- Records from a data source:
____

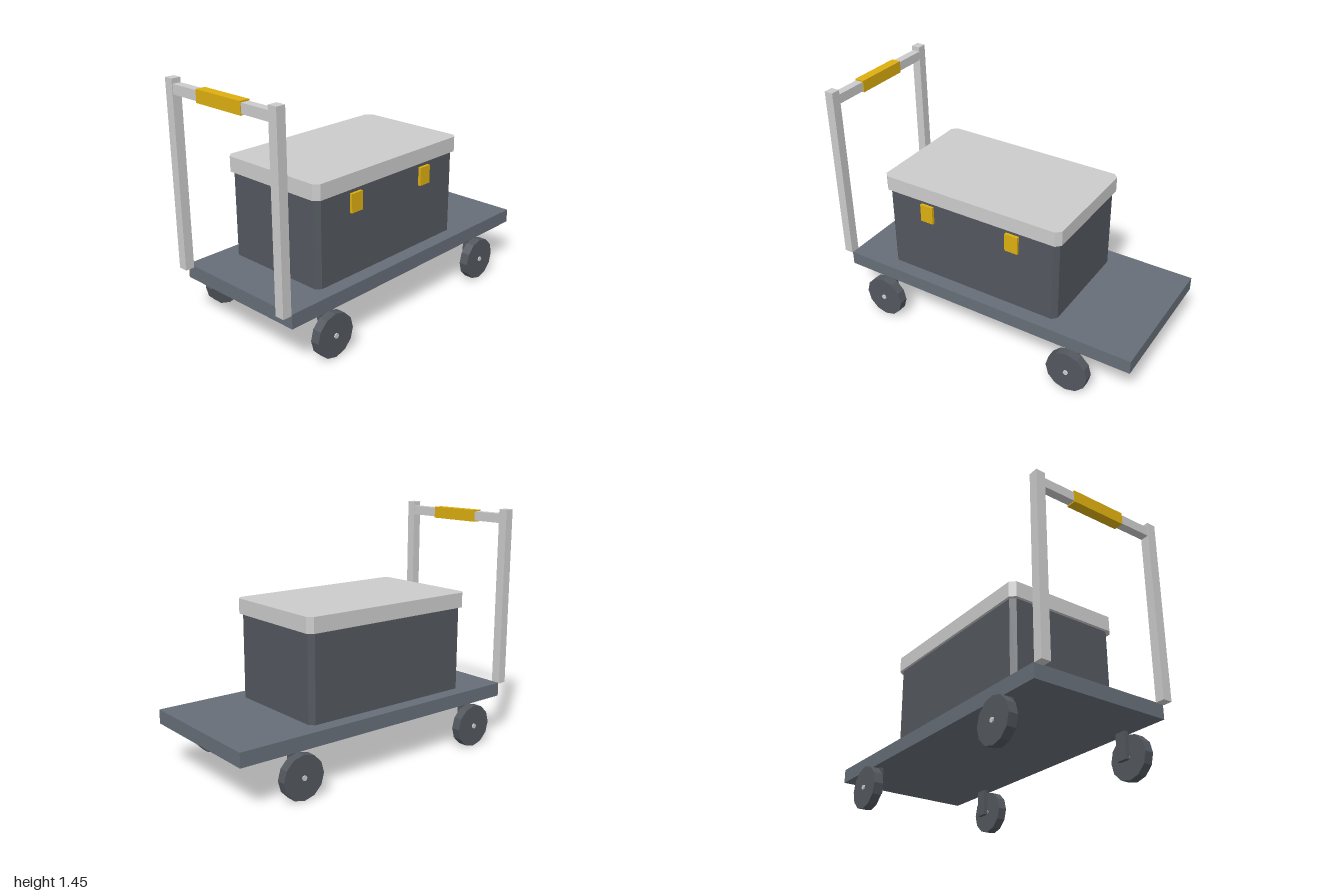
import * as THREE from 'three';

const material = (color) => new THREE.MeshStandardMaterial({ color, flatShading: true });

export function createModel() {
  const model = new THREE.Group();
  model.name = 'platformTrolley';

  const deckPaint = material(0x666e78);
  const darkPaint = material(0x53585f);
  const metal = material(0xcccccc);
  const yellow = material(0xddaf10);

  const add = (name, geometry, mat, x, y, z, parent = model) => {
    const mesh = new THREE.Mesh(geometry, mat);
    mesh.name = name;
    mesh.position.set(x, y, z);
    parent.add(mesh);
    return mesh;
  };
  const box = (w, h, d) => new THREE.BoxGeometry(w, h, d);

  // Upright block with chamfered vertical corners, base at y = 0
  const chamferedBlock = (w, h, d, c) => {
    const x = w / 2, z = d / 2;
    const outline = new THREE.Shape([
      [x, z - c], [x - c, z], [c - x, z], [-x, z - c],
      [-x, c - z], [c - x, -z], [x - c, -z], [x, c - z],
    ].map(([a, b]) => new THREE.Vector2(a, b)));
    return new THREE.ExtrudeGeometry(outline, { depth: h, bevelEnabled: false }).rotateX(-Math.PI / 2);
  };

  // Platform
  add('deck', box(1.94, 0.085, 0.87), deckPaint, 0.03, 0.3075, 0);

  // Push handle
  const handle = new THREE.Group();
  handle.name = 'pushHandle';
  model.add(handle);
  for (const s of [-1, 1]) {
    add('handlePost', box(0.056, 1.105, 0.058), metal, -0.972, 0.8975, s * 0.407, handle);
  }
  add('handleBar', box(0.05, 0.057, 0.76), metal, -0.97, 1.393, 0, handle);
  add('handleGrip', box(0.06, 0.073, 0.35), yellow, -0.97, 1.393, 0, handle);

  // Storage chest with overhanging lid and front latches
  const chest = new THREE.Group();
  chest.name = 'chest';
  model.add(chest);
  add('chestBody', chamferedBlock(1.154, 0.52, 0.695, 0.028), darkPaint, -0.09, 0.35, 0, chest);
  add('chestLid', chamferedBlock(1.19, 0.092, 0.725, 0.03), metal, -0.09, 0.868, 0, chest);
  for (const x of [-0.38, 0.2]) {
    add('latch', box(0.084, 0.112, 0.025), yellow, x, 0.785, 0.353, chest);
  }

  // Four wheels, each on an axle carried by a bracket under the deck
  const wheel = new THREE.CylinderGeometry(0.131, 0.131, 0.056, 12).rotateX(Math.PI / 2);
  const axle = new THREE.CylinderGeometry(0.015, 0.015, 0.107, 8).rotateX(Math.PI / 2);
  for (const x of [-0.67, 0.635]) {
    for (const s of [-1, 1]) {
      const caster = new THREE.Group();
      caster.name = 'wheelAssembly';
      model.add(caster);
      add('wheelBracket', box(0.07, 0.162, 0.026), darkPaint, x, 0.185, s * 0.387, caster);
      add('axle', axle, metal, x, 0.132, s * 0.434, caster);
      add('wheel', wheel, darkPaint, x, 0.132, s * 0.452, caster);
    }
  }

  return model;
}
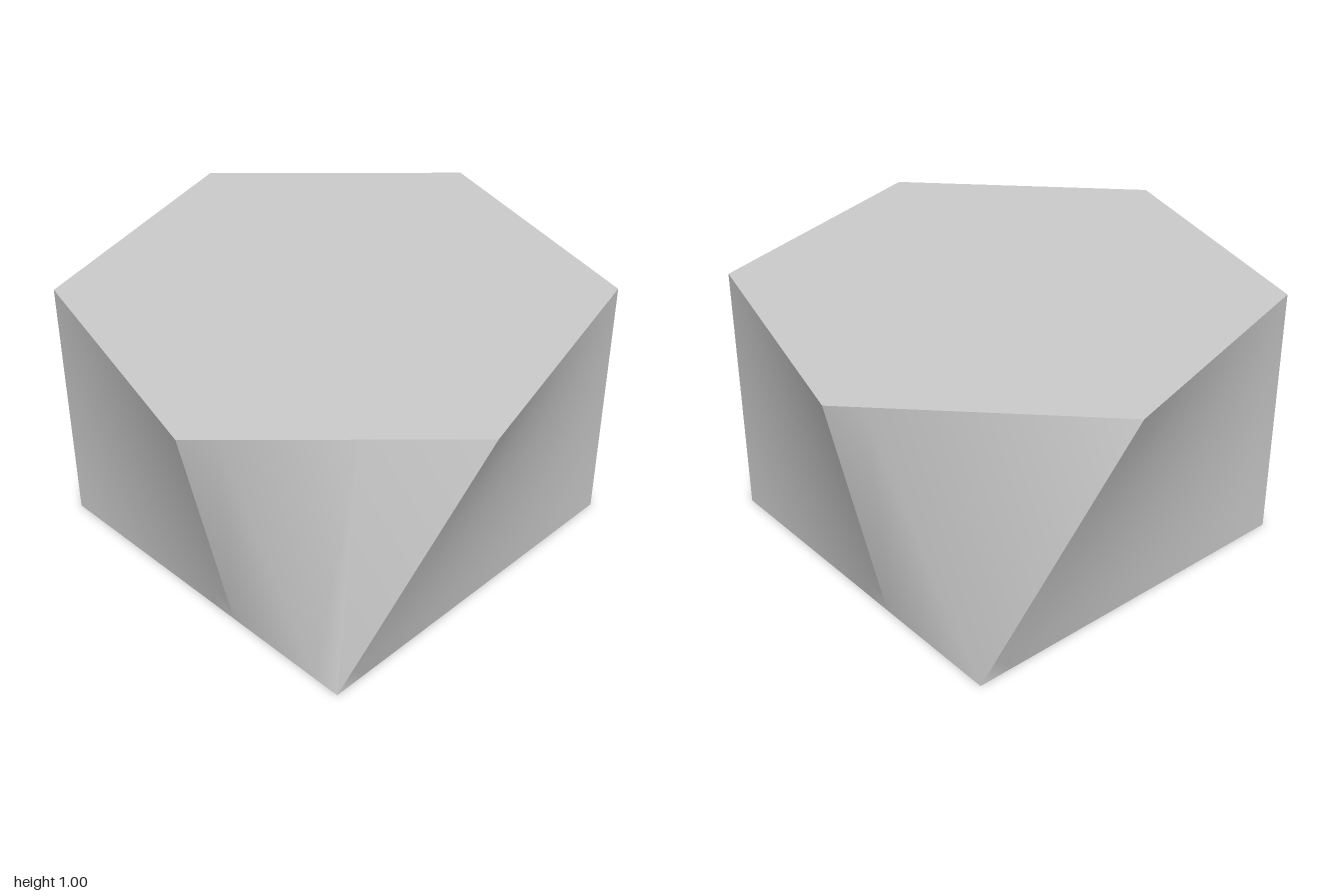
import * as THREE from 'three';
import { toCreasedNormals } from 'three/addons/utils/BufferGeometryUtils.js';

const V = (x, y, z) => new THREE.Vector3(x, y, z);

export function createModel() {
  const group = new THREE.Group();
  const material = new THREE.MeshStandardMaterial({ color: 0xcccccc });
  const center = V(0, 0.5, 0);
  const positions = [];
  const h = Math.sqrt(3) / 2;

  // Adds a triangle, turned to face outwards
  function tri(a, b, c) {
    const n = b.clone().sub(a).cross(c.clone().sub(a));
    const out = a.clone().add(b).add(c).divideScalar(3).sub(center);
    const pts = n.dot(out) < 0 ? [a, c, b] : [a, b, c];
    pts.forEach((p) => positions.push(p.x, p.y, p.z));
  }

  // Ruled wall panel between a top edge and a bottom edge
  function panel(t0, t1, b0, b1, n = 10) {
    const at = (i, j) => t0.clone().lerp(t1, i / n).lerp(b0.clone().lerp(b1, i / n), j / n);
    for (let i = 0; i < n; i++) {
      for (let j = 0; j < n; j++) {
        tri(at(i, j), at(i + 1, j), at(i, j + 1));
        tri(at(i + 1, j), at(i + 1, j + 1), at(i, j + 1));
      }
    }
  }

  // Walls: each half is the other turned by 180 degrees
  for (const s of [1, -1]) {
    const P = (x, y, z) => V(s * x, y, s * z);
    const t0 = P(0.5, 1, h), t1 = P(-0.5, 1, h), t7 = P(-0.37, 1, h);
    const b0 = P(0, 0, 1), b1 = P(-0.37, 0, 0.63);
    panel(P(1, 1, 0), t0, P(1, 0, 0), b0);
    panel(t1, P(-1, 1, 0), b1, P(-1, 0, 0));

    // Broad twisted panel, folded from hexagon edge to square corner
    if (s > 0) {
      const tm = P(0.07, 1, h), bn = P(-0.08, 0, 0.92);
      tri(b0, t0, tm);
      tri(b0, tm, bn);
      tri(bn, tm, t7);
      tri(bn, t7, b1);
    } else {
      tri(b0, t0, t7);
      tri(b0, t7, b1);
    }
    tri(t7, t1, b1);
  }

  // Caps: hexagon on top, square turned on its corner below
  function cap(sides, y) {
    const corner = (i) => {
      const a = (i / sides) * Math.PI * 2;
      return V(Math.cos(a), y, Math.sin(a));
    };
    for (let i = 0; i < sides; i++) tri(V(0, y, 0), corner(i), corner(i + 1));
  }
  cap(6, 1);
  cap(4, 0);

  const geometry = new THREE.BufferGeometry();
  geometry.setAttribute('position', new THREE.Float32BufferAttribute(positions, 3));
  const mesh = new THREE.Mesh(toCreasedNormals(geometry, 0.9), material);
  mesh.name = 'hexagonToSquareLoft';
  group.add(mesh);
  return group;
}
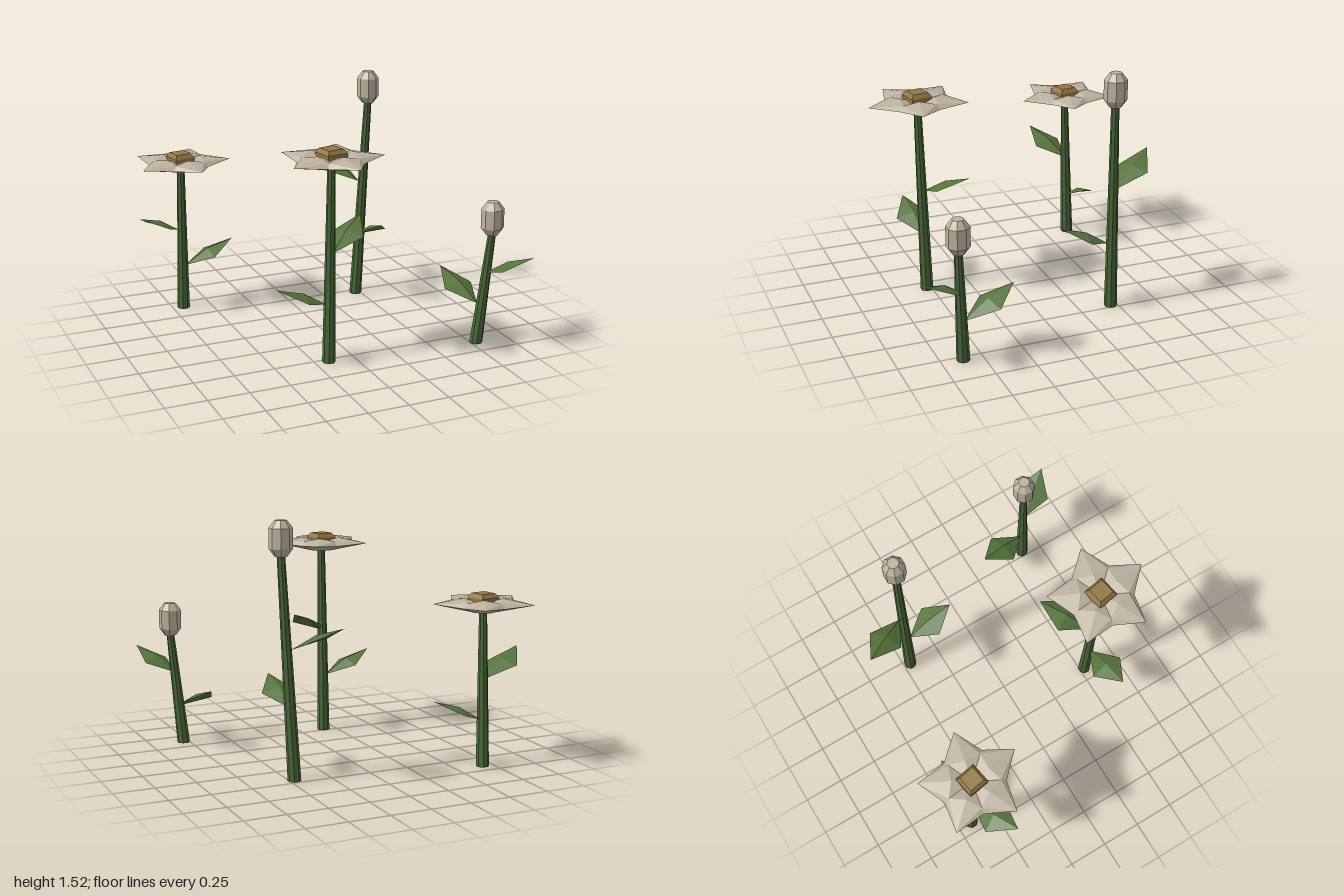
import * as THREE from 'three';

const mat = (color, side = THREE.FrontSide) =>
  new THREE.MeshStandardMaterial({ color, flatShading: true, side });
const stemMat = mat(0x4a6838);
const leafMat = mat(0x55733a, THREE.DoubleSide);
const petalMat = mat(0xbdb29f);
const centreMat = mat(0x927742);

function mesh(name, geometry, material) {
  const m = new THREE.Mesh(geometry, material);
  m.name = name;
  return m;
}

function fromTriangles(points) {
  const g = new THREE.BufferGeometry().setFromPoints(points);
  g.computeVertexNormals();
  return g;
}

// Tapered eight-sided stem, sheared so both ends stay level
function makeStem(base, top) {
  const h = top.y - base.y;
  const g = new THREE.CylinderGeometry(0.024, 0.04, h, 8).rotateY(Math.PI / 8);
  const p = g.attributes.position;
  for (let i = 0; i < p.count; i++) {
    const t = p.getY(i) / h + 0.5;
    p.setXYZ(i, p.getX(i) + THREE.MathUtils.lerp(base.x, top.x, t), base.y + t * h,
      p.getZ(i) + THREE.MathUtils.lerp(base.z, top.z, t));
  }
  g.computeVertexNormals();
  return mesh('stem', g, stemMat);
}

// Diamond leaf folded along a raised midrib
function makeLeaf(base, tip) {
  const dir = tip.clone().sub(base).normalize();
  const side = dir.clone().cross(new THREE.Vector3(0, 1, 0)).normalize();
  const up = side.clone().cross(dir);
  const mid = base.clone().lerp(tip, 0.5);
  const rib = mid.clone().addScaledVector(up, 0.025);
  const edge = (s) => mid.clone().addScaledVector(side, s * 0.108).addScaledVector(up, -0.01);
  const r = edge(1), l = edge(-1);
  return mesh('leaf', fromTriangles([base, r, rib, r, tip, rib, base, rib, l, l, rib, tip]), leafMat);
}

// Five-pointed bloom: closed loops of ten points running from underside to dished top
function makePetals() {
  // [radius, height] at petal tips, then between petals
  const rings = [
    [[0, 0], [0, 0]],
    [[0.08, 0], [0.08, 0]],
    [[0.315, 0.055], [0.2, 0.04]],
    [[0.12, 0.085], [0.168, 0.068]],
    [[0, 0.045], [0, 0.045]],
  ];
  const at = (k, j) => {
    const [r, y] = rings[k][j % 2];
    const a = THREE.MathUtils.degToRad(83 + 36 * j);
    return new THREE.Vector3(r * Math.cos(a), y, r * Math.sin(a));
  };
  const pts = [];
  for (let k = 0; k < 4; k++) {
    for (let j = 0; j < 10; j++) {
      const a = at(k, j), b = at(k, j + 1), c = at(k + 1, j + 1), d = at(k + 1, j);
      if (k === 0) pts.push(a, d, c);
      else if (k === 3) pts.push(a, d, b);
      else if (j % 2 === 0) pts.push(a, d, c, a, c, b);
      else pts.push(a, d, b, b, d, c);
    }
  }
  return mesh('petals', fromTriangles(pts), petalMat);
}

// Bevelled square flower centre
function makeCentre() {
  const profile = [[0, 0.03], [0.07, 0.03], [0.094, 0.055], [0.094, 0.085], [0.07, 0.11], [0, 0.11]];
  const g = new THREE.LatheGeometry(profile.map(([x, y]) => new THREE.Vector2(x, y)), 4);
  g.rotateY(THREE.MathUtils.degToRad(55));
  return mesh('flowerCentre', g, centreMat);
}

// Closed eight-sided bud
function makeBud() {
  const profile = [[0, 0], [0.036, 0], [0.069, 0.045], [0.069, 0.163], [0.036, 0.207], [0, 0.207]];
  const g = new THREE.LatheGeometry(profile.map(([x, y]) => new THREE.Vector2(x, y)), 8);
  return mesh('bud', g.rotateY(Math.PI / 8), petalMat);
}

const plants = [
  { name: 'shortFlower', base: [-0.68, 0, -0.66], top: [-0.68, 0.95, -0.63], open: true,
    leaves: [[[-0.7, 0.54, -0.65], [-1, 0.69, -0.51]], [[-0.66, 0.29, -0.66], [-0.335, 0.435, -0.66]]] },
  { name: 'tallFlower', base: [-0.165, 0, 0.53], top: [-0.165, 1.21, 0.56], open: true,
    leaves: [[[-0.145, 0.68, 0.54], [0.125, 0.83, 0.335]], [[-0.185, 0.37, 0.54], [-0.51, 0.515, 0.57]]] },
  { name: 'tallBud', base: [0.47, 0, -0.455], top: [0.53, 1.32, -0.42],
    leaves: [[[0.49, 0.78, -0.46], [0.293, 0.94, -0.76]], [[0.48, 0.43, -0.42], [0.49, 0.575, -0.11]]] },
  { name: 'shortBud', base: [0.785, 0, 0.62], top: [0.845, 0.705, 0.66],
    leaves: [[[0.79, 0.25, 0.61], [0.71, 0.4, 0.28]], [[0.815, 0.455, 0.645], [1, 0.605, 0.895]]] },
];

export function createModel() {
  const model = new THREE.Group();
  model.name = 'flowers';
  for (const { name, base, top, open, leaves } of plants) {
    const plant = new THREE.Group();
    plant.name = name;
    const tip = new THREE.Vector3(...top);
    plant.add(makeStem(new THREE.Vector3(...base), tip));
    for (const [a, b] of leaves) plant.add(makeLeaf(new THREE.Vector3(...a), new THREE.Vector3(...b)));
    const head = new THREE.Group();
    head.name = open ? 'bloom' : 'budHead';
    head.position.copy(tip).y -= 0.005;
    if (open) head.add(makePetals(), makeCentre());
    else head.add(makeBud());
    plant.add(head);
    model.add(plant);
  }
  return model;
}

____

- TASK PROMPT: Using the records above, list each line that includes "clone".

- EXERCISE OUTPUT:
    const n = b.clone().sub(a).cross(c.clone().sub(a));
    const out = a.clone().add(b).add(c).divideScalar(3).sub(center);
    const at = (i, j) => t0.clone().lerp(t1, i / n).lerp(b0.clone().lerp(b1, i / n), j / n);
  const dir = tip.clone().sub(base).normalize();
  const side = dir.clone().cross(new THREE.Vector3(0, 1, 0)).normalize();
  const up = side.clone().cross(dir);
  const mid = base.clone().lerp(tip, 0.5);
  const rib = mid.clone().addScaledVector(up, 0.025);
  const edge = (s) => mid.clone().addScaledVector(side, s * 0.108).addScaledVector(up, -0.01);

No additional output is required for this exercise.